# [WHAT IS EXPECTED]
Write the records out again exactly, but without pictures.

[Records from a data source]
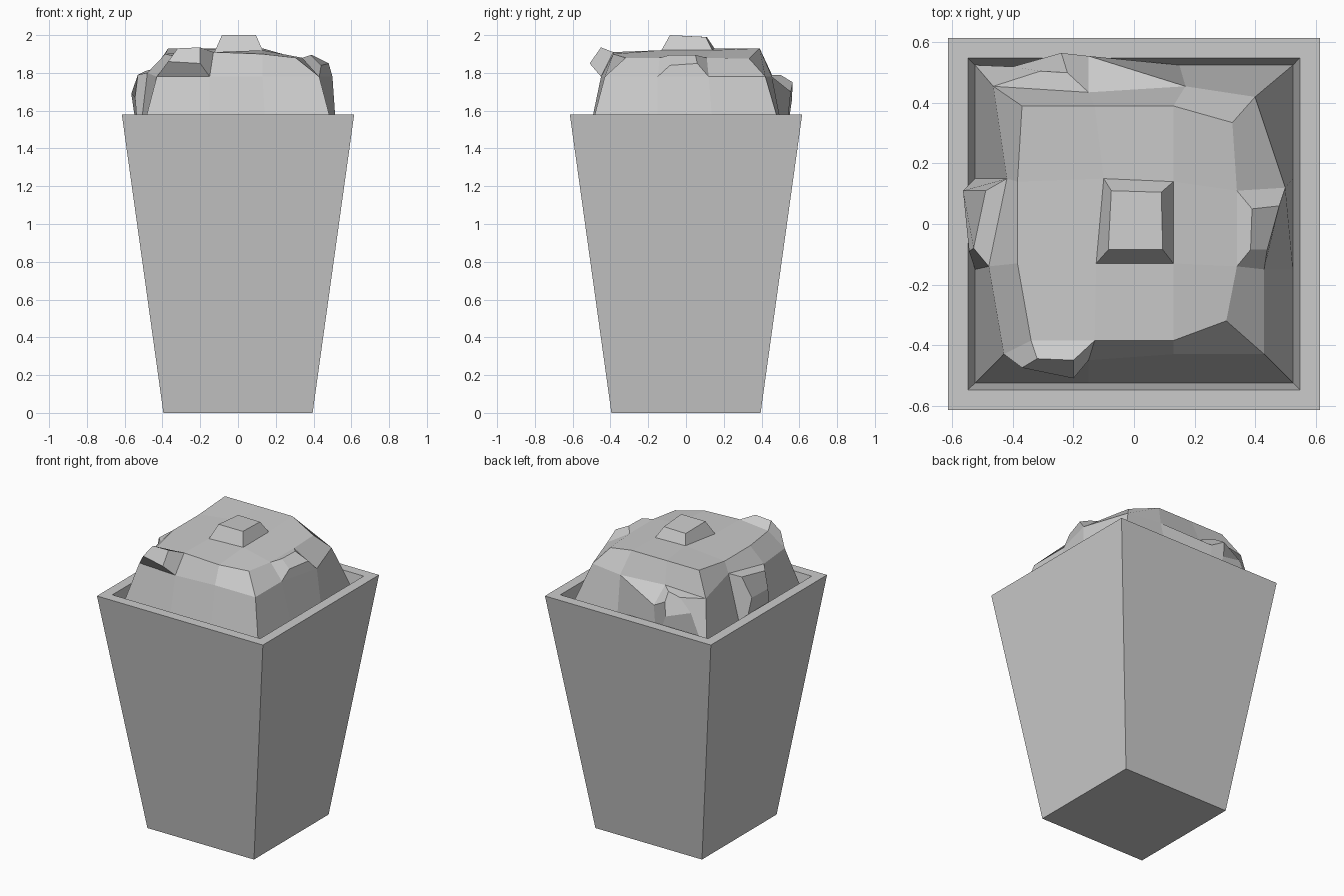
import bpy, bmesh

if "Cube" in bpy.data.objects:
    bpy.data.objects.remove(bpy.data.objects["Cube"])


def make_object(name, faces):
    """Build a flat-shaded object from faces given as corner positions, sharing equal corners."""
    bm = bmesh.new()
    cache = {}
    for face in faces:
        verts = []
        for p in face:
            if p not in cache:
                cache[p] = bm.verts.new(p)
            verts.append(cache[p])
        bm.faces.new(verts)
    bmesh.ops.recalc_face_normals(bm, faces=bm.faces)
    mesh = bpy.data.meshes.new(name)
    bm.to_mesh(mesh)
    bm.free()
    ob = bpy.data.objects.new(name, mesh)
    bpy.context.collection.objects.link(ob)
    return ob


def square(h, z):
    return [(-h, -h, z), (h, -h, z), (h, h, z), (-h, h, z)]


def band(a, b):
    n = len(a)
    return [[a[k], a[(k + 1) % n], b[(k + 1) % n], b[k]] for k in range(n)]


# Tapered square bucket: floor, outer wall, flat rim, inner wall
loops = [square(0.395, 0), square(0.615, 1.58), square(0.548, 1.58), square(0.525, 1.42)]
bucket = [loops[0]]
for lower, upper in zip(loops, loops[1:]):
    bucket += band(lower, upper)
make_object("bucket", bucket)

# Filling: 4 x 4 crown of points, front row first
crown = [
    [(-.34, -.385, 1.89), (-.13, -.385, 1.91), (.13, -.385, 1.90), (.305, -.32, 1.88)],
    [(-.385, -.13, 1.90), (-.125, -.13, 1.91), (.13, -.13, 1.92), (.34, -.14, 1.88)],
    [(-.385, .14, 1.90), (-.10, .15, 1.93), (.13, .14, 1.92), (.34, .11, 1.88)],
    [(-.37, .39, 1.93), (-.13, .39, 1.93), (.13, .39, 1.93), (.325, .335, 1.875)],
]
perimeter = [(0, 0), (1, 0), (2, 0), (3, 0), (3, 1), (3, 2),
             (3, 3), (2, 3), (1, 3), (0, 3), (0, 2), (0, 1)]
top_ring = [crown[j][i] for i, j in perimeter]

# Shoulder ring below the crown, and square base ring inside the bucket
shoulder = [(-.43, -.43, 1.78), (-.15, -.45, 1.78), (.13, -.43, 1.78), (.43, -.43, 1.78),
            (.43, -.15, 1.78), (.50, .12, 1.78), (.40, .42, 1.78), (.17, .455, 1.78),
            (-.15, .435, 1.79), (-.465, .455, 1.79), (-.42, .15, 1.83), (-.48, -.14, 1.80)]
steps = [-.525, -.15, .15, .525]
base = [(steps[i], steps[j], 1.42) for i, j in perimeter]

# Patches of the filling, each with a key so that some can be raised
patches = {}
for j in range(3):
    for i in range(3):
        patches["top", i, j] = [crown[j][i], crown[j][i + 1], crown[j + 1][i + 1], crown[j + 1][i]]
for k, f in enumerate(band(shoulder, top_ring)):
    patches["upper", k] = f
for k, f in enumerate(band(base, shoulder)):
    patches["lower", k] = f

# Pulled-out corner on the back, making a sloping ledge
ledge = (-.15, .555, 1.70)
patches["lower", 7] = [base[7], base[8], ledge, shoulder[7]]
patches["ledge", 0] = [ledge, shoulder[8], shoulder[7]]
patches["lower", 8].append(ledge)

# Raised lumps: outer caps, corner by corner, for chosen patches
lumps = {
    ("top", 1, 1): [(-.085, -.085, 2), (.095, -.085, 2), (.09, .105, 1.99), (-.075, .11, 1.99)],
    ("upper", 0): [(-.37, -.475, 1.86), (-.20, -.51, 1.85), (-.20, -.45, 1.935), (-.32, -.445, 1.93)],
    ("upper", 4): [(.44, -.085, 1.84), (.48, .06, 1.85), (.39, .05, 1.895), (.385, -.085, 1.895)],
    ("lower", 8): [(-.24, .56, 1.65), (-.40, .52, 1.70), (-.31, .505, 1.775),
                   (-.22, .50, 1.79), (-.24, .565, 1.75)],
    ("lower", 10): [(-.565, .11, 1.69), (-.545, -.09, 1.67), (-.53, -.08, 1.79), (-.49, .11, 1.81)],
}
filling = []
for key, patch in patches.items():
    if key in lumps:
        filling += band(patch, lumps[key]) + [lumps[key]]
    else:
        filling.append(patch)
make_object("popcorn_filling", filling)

# [RESULT]
import bpy, bmesh

if "Cube" in bpy.data.objects:
    bpy.data.objects.remove(bpy.data.objects["Cube"])


def make_object(name, faces):
    """Build a flat-shaded object from faces given as corner positions, sharing equal corners."""
    bm = bmesh.new()
    cache = {}
    for face in faces:
        verts = []
        for p in face:
            if p not in cache:
                cache[p] = bm.verts.new(p)
            verts.append(cache[p])
        bm.faces.new(verts)
    bmesh.ops.recalc_face_normals(bm, faces=bm.faces)
    mesh = bpy.data.meshes.new(name)
    bm.to_mesh(mesh)
    bm.free()
    ob = bpy.data.objects.new(name, mesh)
    bpy.context.collection.objects.link(ob)
    return ob


def square(h, z):
    return [(-h, -h, z), (h, -h, z), (h, h, z), (-h, h, z)]


def band(a, b):
    n = len(a)
    return [[a[k], a[(k + 1) % n], b[(k + 1) % n], b[k]] for k in range(n)]


# Tapered square bucket: floor, outer wall, flat rim, inner wall
loops = [square(0.395, 0), square(0.615, 1.58), square(0.548, 1.58), square(0.525, 1.42)]
bucket = [loops[0]]
for lower, upper in zip(loops, loops[1:]):
    bucket += band(lower, upper)
make_object("bucket", bucket)

# Filling: 4 x 4 crown of points, front row first
crown = [
    [(-.34, -.385, 1.89), (-.13, -.385, 1.91), (.13, -.385, 1.90), (.305, -.32, 1.88)],
    [(-.385, -.13, 1.90), (-.125, -.13, 1.91), (.13, -.13, 1.92), (.34, -.14, 1.88)],
    [(-.385, .14, 1.90), (-.10, .15, 1.93), (.13, .14, 1.92), (.34, .11, 1.88)],
    [(-.37, .39, 1.93), (-.13, .39, 1.93), (.13, .39, 1.93), (.325, .335, 1.875)],
]
perimeter = [(0, 0), (1, 0), (2, 0), (3, 0), (3, 1), (3, 2),
             (3, 3), (2, 3), (1, 3), (0, 3), (0, 2), (0, 1)]
top_ring = [crown[j][i] for i, j in perimeter]

# Shoulder ring below the crown, and square base ring inside the bucket
shoulder = [(-.43, -.43, 1.78), (-.15, -.45, 1.78), (.13, -.43, 1.78), (.43, -.43, 1.78),
            (.43, -.15, 1.78), (.50, .12, 1.78), (.40, .42, 1.78), (.17, .455, 1.78),
            (-.15, .435, 1.79), (-.465, .455, 1.79), (-.42, .15, 1.83), (-.48, -.14, 1.80)]
steps = [-.525, -.15, .15, .525]
base = [(steps[i], steps[j], 1.42) for i, j in perimeter]

# Patches of the filling, each with a key so that some can be raised
patches = {}
for j in range(3):
    for i in range(3):
        patches["top", i, j] = [crown[j][i], crown[j][i + 1], crown[j + 1][i + 1], crown[j + 1][i]]
for k, f in enumerate(band(shoulder, top_ring)):
    patches["upper", k] = f
for k, f in enumerate(band(base, shoulder)):
    patches["lower", k] = f

# Pulled-out corner on the back, making a sloping ledge
ledge = (-.15, .555, 1.70)
patches["lower", 7] = [base[7], base[8], ledge, shoulder[7]]
patches["ledge", 0] = [ledge, shoulder[8], shoulder[7]]
patches["lower", 8].append(ledge)

# Raised lumps: outer caps, corner by corner, for chosen patches
lumps = {
    ("top", 1, 1): [(-.085, -.085, 2), (.095, -.085, 2), (.09, .105, 1.99), (-.075, .11, 1.99)],
    ("upper", 0): [(-.37, -.475, 1.86), (-.20, -.51, 1.85), (-.20, -.45, 1.935), (-.32, -.445, 1.93)],
    ("upper", 4): [(.44, -.085, 1.84), (.48, .06, 1.85), (.39, .05, 1.895), (.385, -.085, 1.895)],
    ("lower", 8): [(-.24, .56, 1.65), (-.40, .52, 1.70), (-.31, .505, 1.775),
                   (-.22, .50, 1.79), (-.24, .565, 1.75)],
    ("lower", 10): [(-.565, .11, 1.69), (-.545, -.09, 1.67), (-.53, -.08, 1.79), (-.49, .11, 1.81)],
}
filling = []
for key, patch in patches.items():
    if key in lumps:
        filling += band(patch, lumps[key]) + [lumps[key]]
    else:
        filling.append(patch)
make_object("popcorn_filling", filling)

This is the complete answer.